Q4 Quarterly Report Trends:
Young consumers today—both Millennials and Gen Z—have a reputation for being completely brand disloyal. But how much truth is there to the declarations that loyalty is dead among the next generations? We found that almost eight in ten 13-34-year-olds consider themselves loyal to one or more brands, and explored what that loyalty looks like—from the categories in which they feel brand names matter to what would make them switch brands, and more. It turns out young consumers today are loyal-ish: they’ll stick to brands, but you have to do just the right things to keep them coming back, and some are more loyal than others. Our deep dive includes a profile of four different young consumer groups divided by their level of loyalty to help brands target the right consumers.
The Post-TV Gen
Eight in 10 consumers ages 13-34 predict that digital services will eventually replace cable and satellite programming. So, is TV as we know it dead? Not yet, but it’s no longer the main source of entertainment for today’s young consumers—we’re reaching the point of the Post-TV Gen. TV screens are considered a nice-to-have for live entertainment by today’s young consumers, who more readily access quality video content on mobile. YouTube is becoming their new Hollywood. Branded series on Snapchat are less likely to be skipped. Six in 10 young consumers say, “I don't know what I would do without streaming services” like Netflix, which now captures more teen and Millennial audience power than cable services. Influences like the high cost of cable, advertisement avoidance, and the end of appointment viewing are just some of what we explore in a look at their post-TV behaviors and preferences.
Today’s teens are just not the same as teens ten years ago. While Millennials were raised during a boom, these young consumers grew up during tougher economic times—six in ten don’t remember a time before the recession. They’re being raised by Xers, with social media as their norm and in many cases, mobile devices as their first screens. As a result, they’re making different choices, and valuing different things, than the generation that came before them.

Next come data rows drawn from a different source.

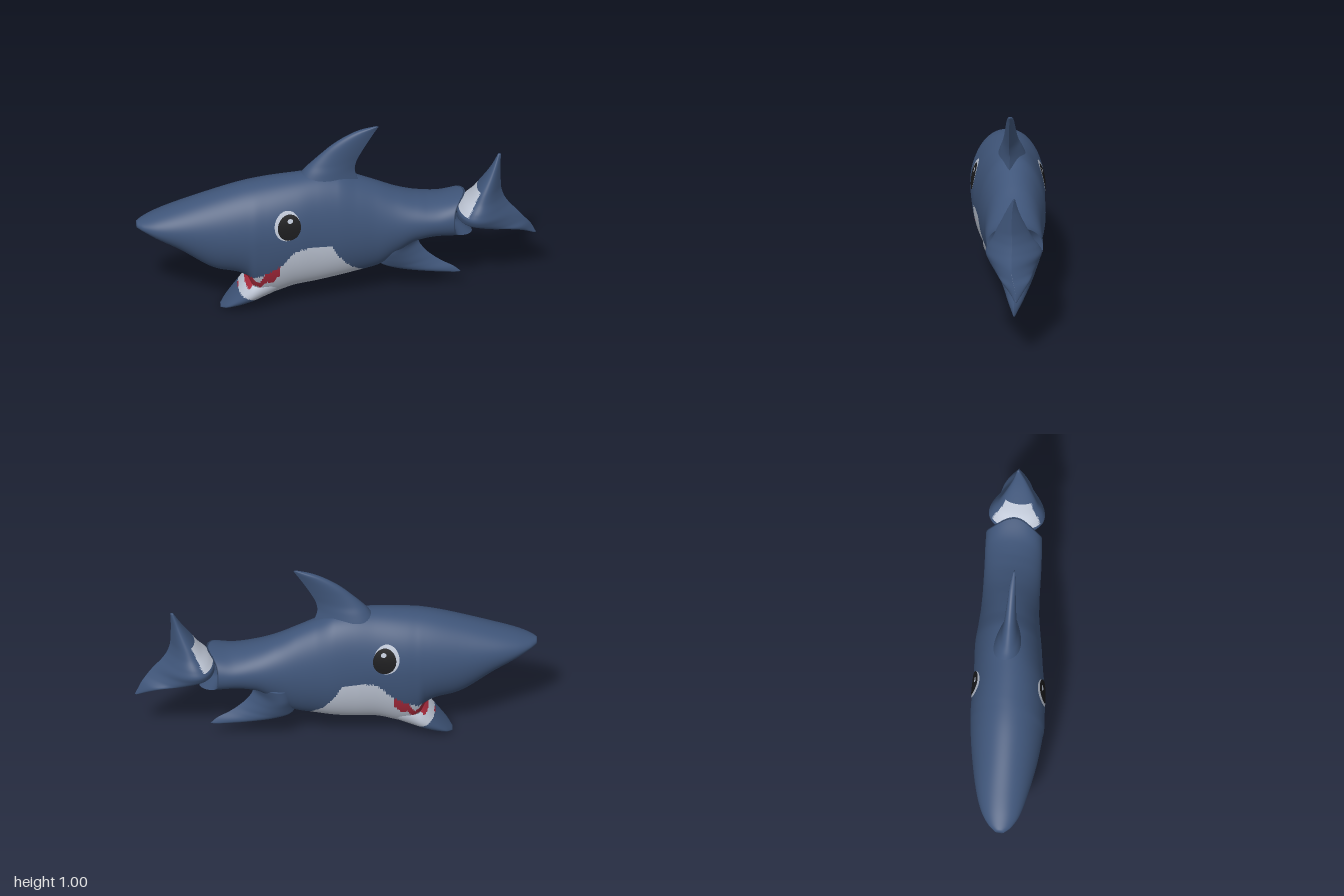
import * as THREE from 'three';

const mat = (name, color) => {
  const m = new THREE.MeshStandardMaterial({ color });
  m.name = name;
  return m;
};

// Smooth monotone interpolation of keyed rows [position, value, value, ...]
function sample(keys, p) {
  let i = 0;
  while (i < keys.length - 2 && p > keys[i + 1][0]) i++;
  const h = keys[i + 1][0] - keys[i][0];
  const t = Math.min(1, Math.max(0, (p - keys[i][0]) / h));
  const secant = (k, c) => (keys[k + 1][c] - keys[k][c]) / (keys[k + 1][0] - keys[k][0]);
  const slope = (k, c) => {
    if (k === 0) return secant(0, c);
    if (k === keys.length - 1) return secant(k - 1, c);
    const a = secant(k - 1, c), b = secant(k, c);
    return a * b <= 0 ? 0 : (2 * a * b) / (a + b);
  };
  return keys[i].slice(1).map((v, n) => {
    const c = n + 1, t2 = t * t, t3 = t2 * t;
    return v * (2 * t3 - 3 * t2 + 1) + keys[i + 1][c] * (3 * t2 - 2 * t3)
      + h * (slope(i, c) * (t3 - 2 * t2 + t) + slope(i + 1, c) * (t3 - t2));
  });
}

// Closed skin over rings of points; paint(x, y) picks the material of each face
function loft(name, rings, materials, paint = () => 0) {
  const n = rings[0].length, pts = rings.flat(), lists = materials.map(() => []);
  const center = (r) => r.reduce((s, p) => s.add(p), new THREE.Vector3()).divideScalar(n);
  const first = pts.push(center(rings[0])) - 1;
  const last = pts.push(center(rings[rings.length - 1])) - 1;
  const face = (a, b, c) => {
    const x = (pts[a].x + pts[b].x + pts[c].x) / 3, y = (pts[a].y + pts[b].y + pts[c].y) / 3;
    lists[paint(x, y)].push(a, b, c);
  };
  const end = (rings.length - 1) * n;
  for (let j = 0; j < n; j++) {
    const k = (j + 1) % n;
    face(first, j, k);
    face(last, end + k, end + j);
    for (let i = 0; i < end; i += n) {
      face(i + j, i + n + j, i + n + k);
      face(i + j, i + n + k, i + k);
    }
  }
  const g = new THREE.BufferGeometry().setFromPoints(pts);
  g.setIndex(lists.flat());
  let start = 0;
  lists.forEach((l, m) => { g.addGroup(start, l.length, m); start += l.length; });
  g.computeVertexNormals();
  const mesh = new THREE.Mesh(g, materials);
  mesh.name = name;
  return mesh;
}

// Body rows: x, top, bottom, height of widest point, centre z, half width
const BODY = [
  [-1, 0.535, 0.505, 0.52, 0.065, 0.022], [-0.97, 0.548, 0.49, 0.518, 0.062, 0.055],
  [-0.9, 0.577, 0.445, 0.51, 0.056, 0.095], [-0.8, 0.612, 0.385, 0.5, 0.048, 0.125],
  [-0.6, 0.677, 0.25, 0.475, 0.037, 0.163], [-0.5, 0.705, 0.225, 0.47, 0.031, 0.176],
  [-0.45, 0.716, 0.195, 0.468, 0.028, 0.181], [-0.41, 0.723, 0.1, 0.465, 0.026, 0.185],
  [-0.36, 0.73, 0.078, 0.465, 0.021, 0.185], [-0.2, 0.745, 0.12, 0.46, 0.007, 0.178],
  [-0.1, 0.75, 0.13, 0.45, -0.008, 0.172], [0, 0.742, 0.145, 0.44, -0.022, 0.167],
  [0.1, 0.7, 0.165, 0.435, -0.031, 0.155], [0.2, 0.655, 0.188, 0.43, -0.04, 0.145],
  [0.3, 0.607, 0.26, 0.44, -0.047, 0.142], [0.4, 0.572, 0.33, 0.455, -0.054, 0.142],
  [0.5, 0.555, 0.348, 0.46, -0.063, 0.142], [0.585, 0.573, 0.342, 0.46, -0.071, 0.14],
];
// Lower jaw, same columns
const JAW = [
  [-0.58, 0.012, 0, 0.006, 0.03, 0.02], [-0.55, 0.05, 0.01, 0.03, 0.03, 0.062],
  [-0.5, 0.115, 0.022, 0.07, 0.028, 0.093], [-0.46, 0.17, 0.036, 0.1, 0.027, 0.11],
  [-0.42, 0.215, 0.05, 0.13, 0.026, 0.12], [-0.36, 0.25, 0.075, 0.17, 0.022, 0.122],
  [-0.28, 0.27, 0.11, 0.2, 0.015, 0.105], [-0.22, 0.25, 0.17, 0.21, 0.008, 0.05],
];
// Fin rows: y, front x, rear x, centre z, half thickness
const DORSAL = [
  [0.6, -0.22, 0.14, -0.015, 0.11], [0.7, -0.2, 0.105, -0.015, 0.075],
  [0.76, -0.165, 0.09, -0.013, 0.055], [0.8, -0.13, 0.097, -0.012, 0.04],
  [0.85, -0.08, 0.12, -0.013, 0.03], [0.9, -0.025, 0.148, -0.015, 0.024],
  [0.95, 0.05, 0.178, -0.018, 0.018], [0.98, 0.115, 0.197, -0.02, 0.013],
  [1, 0.19, 0.21, -0.02, 0.004],
];
const LOWER = [
  [0.1, 0.57, 0.62, -0.068, 0.006], [0.13, 0.4, 0.59, -0.066, 0.035],
  [0.17, 0.25, 0.525, -0.064, 0.065], [0.2, 0.2, 0.485, -0.062, 0.082],
  [0.25, 0.2, 0.435, -0.06, 0.102], [0.3, 0.2, 0.41, -0.06, 0.118],
  [0.37, 0.2, 0.44, -0.06, 0.128],
];
const TAIL = [
  [0.3, 0.982, 0.995, -0.1, 0.005], [0.33, 0.92, 0.982, -0.098, 0.03],
  [0.37, 0.82, 0.962, -0.09, 0.07], [0.4, 0.68, 0.94, -0.08, 0.1],
  [0.44, 0.6, 0.91, -0.073, 0.13], [0.47, 0.6, 0.885, -0.072, 0.14],
  [0.5, 0.62, 0.86, -0.07, 0.13], [0.55, 0.665, 0.832, -0.068, 0.1],
  [0.6, 0.7, 0.82, -0.067, 0.078], [0.7, 0.765, 0.817, -0.07, 0.035],
  [0.78, 0.806, 0.82, -0.08, 0.005],
];

const range = (keys, n, f) => {
  const a = keys[0][0], b = keys[keys.length - 1][0];
  return Array.from({ length: n + 1 }, (_, i) => f(a + ((b - a) * i) / n));
};

// Egg-shaped sections along x; flare pushes the ends of the tail collar back
function bodyRings(keys, steps, seg, flare = false) {
  return range(keys, steps, (x) => {
    const [top, bottom, mid, zc, hw] = sample(keys, x);
    return Array.from({ length: seg }, (_, j) => {
      const a = (j / seg) * Math.PI * 2, s = Math.sin(a);
      const push = flare && x > 0.45 ? ((x - 0.45) / 0.135) * s ** 4 * (s > 0 ? 0.055 : 0.09) : 0;
      return new THREE.Vector3(x + push, mid + s * (s > 0 ? top - mid : mid - bottom), zc + hw * Math.cos(a));
    });
  });
}

// Teardrop sections stacked along y
function finRings(keys, steps = 48, seg = 48) {
  return range(keys, steps, (y) => {
    const [front, rear, zc, hw] = sample(keys, y);
    return Array.from({ length: seg }, (_, j) => {
      const a = (j / seg) * Math.PI * 2, s = (1 + Math.cos(a)) / 2;
      const z = 2.6 * Math.sqrt(s) * (1 - s) * Math.sign(Math.sin(a));
      return new THREE.Vector3(front + (rear - front) * s, y, zc + hw * z);
    });
  });
}

// Upper edge of the pale belly and the mouth
const BELLY = [
  [-0.5, 0.2], [-0.46, 0.235], [-0.4, 0.255], [-0.3, 0.31], [-0.27, 0.335], [-0.22, 0.395],
  [-0.17, 0.413], [-0.04, 0.41], [0, 0.345], [0.06, 0.26], [0.13, 0.19], [0.15, 0.1],
];
function paintBody(x, y) {
  if (x > 0.15 || x < -0.515 || y > 0.42) return 0;
  if (y < -0.1 - 0.45 * x) return 0; // jaw tip
  const edge = sample(BELLY, x)[0];
  if (y > edge) return 0;
  const depth = edge - y;
  const tooth = Math.max(0, 0.05 - Math.abs(x + 0.395) * 1.6);
  return x < -0.29 && depth > tooth && depth < 0.075 + 0.012 * Math.sin(x * 110) ? 2 : 1;
}

// Thin oval laid on the flank
function flankOval(name, material, cx, cy, rx, ry, side, lift) {
  const g = new THREE.RingGeometry(0.001, 1, 40, 8), p = g.attributes.position;
  for (let i = 0; i < p.count; i++) {
    const x = cx + rx * p.getX(i) * side, y = cy + ry * p.getY(i);
    const [top, , mid, zc, hw] = sample(BODY, x);
    const r = (y - mid) / (top - mid);
    p.setXYZ(i, x, y, zc + side * (hw * Math.sqrt(1 - r * r) + lift));
  }
  g.computeVertexNormals();
  const mesh = new THREE.Mesh(g, material);
  mesh.name = name;
  return mesh;
}

export function createModel() {
  const blue = mat('skinBlue', 0x3f5579), pale = mat('bellyPale', 0xbfc7d6);
  const red = mat('mouthRed', 0xa92a3c), black = mat('pupilBlack', 0x1b1b1d);
  const skin = [blue, pale, red];
  const shark = new THREE.Group();
  shark.name = 'shark';

  // Body, ending in a hollow collar around the tail
  const rings = bodyRings(BODY, 210, 112, true);
  const rim = rings[rings.length - 1], hub = new THREE.Vector3(0.55, 0.46, -0.07);
  rings.push(rim.map((p) => p.clone().lerp(hub, 0.5)));
  shark.add(loft('body', rings, skin, paintBody));
  shark.add(loft('lowerJaw', bodyRings(JAW, 64, 72), skin, paintBody));

  // Fins and tail
  shark.add(loft('dorsalFin', finRings(DORSAL), [blue]));
  shark.add(loft('lowerFin', finRings(LOWER), [blue]));
  shark.add(loft('tailFin', finRings(TAIL, 80, 64), [blue, pale],
    (x, y) => (y > 0.485 && y < 0.6 && x < 0.655 + (y - 0.49) * 0.55 ? 1 : 0)));

  // Eyes on both flanks
  for (const side of [1, -1]) {
    const eye = new THREE.Group();
    eye.name = side > 0 ? 'frontEye' : 'backEye';
    eye.add(
      flankOval('eyeWhite', pale, -0.255, 0.555, 0.064, 0.078, side, 0.003),
      flankOval('pupil', black, -0.245, 0.548, 0.058, 0.068, side, 0.005),
      flankOval('eyeGlint', pale, -0.24, 0.583, 0.014, 0.012, side, 0.007),
    );
    shark.add(eye);
  }
  return shark;
}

We’re putting the spotlight on our stats on 13-17-year-olds from shopping to social platforms, to give a snapshot of teens’ beliefs and behaviors this moment.